TASK TO COMPLETE
Scan the entries below, and for each line that includes the word "name", make a copy.
══════
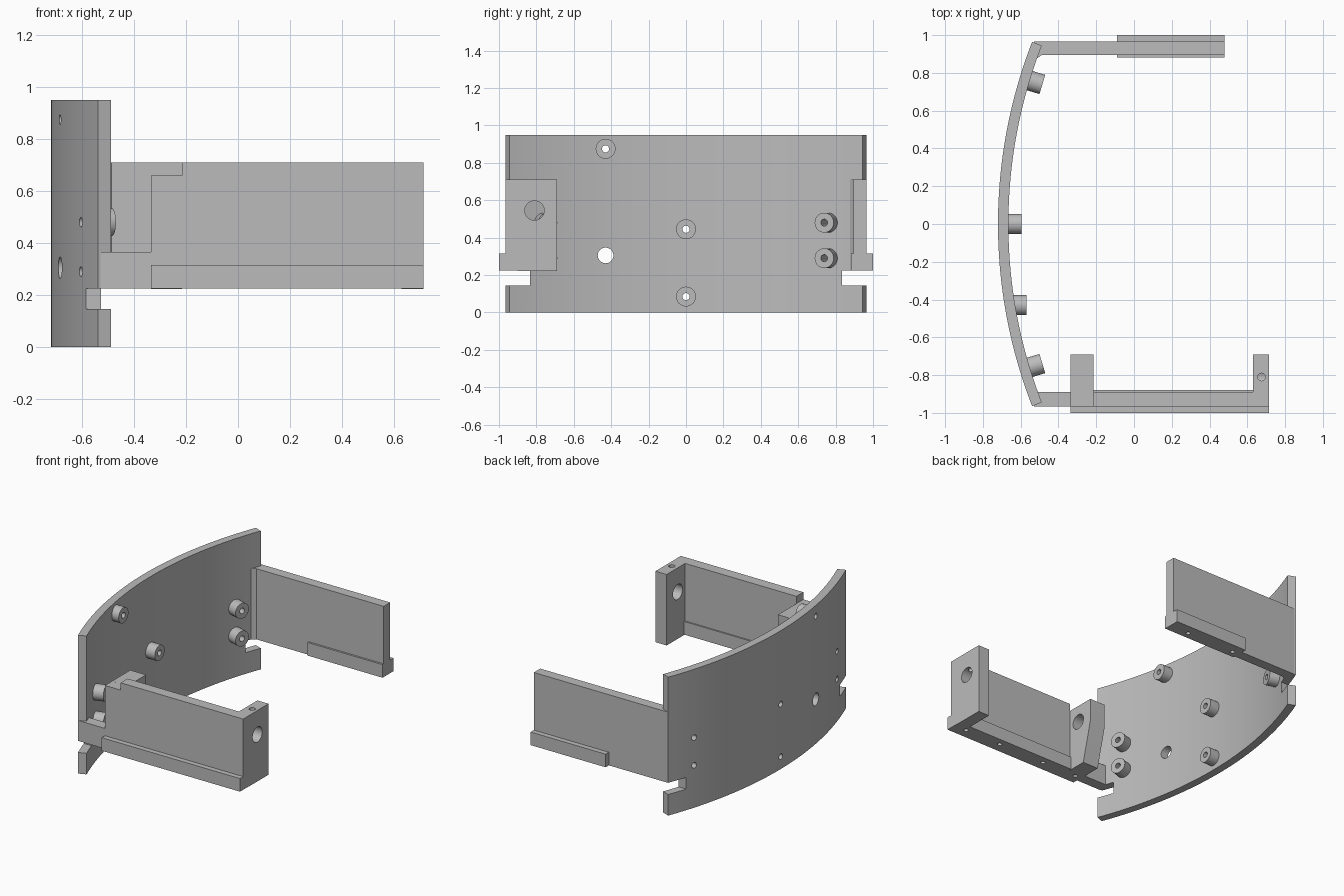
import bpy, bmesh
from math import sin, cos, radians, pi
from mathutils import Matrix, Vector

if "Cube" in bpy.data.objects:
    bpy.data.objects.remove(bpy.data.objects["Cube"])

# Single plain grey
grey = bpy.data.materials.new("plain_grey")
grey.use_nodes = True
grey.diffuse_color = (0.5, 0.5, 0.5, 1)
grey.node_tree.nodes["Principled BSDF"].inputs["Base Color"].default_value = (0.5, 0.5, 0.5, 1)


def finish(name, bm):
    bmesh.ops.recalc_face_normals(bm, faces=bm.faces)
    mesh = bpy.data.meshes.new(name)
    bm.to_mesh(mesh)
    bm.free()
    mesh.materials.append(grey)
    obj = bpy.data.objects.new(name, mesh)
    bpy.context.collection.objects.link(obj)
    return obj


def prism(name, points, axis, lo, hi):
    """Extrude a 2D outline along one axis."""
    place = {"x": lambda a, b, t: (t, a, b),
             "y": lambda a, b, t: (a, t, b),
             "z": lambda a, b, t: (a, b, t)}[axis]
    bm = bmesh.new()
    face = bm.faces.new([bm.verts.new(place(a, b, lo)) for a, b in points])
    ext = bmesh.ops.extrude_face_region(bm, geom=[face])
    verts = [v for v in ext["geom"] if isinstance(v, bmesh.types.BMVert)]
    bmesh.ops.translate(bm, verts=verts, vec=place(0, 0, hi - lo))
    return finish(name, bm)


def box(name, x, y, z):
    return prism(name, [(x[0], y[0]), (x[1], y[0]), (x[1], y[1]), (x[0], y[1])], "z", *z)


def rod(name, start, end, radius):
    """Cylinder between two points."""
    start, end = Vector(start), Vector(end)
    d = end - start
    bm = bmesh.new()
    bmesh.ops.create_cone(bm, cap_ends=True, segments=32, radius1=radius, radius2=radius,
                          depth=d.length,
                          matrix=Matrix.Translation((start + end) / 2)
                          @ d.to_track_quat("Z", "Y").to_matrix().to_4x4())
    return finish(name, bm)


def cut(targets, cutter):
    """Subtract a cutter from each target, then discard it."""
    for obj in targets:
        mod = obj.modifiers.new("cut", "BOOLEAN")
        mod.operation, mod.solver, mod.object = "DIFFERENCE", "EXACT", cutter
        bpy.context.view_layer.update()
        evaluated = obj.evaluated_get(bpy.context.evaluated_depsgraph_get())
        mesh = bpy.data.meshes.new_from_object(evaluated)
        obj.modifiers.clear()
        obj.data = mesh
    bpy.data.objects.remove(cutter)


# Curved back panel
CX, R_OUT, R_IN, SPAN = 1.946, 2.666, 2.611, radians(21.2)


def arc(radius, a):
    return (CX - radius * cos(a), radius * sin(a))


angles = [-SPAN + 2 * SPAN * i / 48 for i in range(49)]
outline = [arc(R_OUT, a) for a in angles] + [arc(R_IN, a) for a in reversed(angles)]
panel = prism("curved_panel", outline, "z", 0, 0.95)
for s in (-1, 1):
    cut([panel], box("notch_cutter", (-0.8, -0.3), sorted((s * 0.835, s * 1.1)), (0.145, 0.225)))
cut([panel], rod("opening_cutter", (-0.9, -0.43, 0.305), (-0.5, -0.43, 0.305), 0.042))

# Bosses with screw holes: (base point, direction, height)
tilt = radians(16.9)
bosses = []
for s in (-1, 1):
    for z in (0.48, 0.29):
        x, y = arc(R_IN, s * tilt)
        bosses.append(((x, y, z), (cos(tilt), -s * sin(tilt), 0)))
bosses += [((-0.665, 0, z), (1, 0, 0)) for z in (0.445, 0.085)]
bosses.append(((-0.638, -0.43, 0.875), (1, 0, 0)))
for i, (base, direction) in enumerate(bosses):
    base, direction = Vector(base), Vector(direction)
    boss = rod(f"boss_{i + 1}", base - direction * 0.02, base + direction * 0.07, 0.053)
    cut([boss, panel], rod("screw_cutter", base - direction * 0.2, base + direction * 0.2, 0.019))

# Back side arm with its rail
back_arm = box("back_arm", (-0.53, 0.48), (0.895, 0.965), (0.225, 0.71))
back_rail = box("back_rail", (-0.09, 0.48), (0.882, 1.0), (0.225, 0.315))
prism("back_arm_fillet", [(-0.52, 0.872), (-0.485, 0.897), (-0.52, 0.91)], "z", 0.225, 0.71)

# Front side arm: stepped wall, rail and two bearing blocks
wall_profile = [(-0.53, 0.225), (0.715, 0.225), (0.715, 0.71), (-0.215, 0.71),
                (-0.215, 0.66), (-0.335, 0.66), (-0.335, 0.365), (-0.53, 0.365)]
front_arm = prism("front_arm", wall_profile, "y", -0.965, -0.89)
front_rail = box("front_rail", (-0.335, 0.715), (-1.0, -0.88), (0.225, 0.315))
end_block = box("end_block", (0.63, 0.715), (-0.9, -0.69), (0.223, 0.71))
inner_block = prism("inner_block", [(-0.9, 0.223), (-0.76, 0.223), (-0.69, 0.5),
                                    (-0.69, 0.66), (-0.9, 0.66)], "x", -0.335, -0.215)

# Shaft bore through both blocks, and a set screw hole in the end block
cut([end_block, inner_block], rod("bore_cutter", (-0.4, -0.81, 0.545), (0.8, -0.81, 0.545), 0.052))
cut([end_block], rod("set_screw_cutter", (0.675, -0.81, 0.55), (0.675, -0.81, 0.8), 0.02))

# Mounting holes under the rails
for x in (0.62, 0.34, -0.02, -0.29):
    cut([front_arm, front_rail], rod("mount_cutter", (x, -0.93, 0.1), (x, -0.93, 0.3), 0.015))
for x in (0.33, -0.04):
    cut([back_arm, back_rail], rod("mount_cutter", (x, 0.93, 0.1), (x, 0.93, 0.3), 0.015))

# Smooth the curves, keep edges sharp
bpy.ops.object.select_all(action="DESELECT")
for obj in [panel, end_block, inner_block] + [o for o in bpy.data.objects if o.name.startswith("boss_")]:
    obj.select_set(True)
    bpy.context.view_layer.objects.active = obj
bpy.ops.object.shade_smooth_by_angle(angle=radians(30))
══════
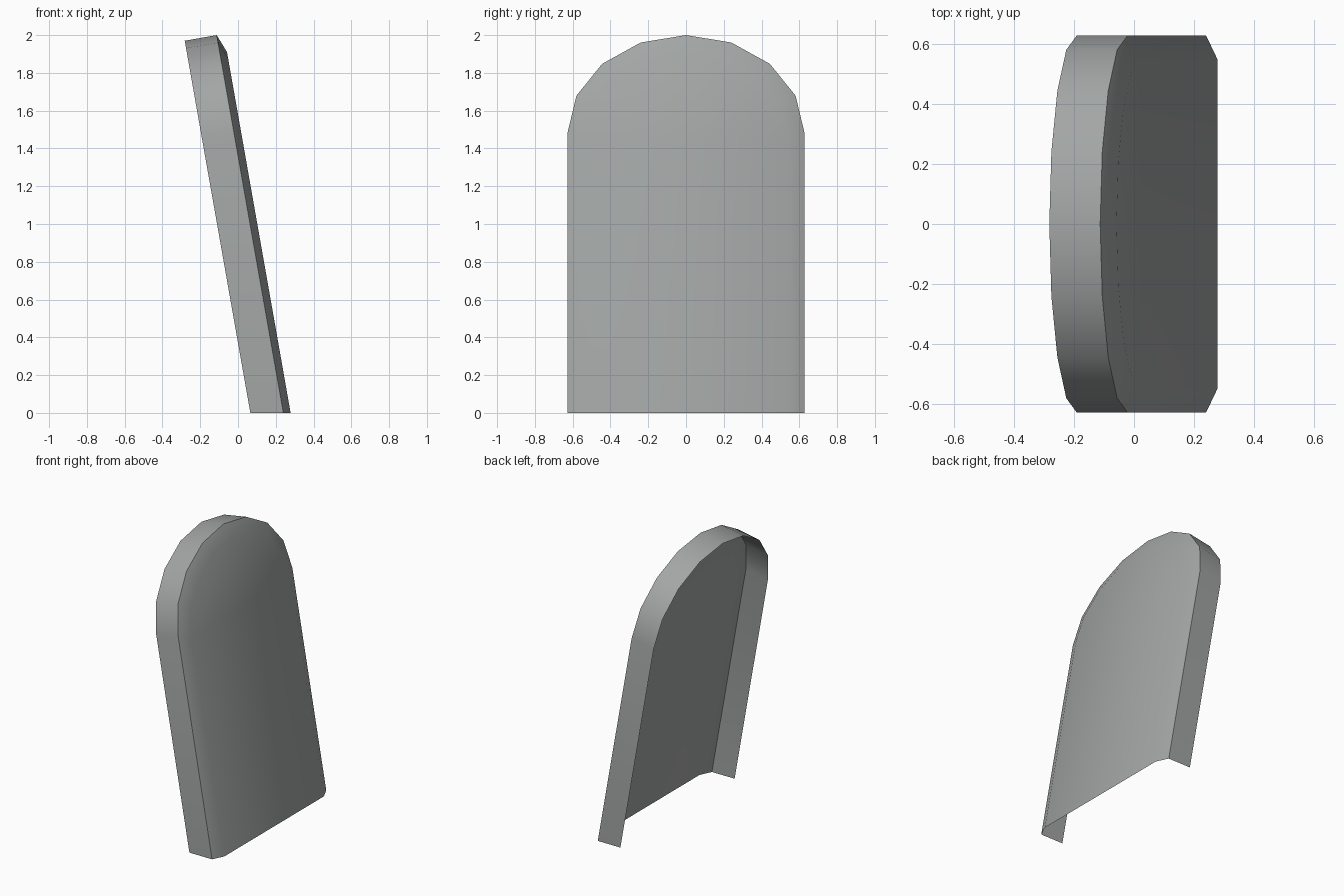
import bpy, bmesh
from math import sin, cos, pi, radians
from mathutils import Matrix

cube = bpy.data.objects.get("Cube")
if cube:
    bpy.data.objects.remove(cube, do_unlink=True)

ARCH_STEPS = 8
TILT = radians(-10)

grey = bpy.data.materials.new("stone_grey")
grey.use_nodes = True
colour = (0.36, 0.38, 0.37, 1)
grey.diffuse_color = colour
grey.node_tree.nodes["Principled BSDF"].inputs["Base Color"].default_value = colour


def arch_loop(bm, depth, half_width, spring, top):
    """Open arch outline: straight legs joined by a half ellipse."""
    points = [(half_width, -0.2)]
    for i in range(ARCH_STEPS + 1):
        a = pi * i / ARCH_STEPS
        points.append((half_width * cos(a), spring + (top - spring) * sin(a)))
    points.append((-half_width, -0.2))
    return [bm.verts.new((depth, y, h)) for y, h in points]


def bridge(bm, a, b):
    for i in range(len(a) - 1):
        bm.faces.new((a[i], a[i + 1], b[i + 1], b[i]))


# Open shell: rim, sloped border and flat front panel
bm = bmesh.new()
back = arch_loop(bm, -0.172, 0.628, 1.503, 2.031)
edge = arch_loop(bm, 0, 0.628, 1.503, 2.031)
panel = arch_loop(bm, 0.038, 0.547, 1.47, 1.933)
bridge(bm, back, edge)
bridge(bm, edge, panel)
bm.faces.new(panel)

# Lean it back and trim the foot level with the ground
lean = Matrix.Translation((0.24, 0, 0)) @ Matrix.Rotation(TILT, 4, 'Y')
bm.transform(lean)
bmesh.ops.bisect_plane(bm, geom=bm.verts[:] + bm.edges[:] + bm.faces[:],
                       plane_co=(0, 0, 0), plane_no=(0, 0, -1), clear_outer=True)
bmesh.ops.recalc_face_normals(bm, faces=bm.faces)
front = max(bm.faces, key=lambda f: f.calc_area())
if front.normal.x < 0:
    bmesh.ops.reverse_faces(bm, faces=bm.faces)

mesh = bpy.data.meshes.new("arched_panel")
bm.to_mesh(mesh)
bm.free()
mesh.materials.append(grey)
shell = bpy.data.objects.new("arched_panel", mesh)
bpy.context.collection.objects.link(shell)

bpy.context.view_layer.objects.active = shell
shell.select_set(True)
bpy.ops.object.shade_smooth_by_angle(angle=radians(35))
══════
THE COMPLETED TASK
def finish(name, bm):
    mesh = bpy.data.meshes.new(name)
    obj = bpy.data.objects.new(name, mesh)
def prism(name, points, axis, lo, hi):
    return finish(name, bm)
def box(name, x, y, z):
    return prism(name, [(x[0], y[0]), (x[1], y[0]), (x[1], y[1]), (x[0], y[1])], "z", *z)
def rod(name, start, end, radius):
    return finish(name, bm)
for obj in [panel, end_block, inner_block] + [o for o in bpy.data.objects if o.name.startswith("boss_")]:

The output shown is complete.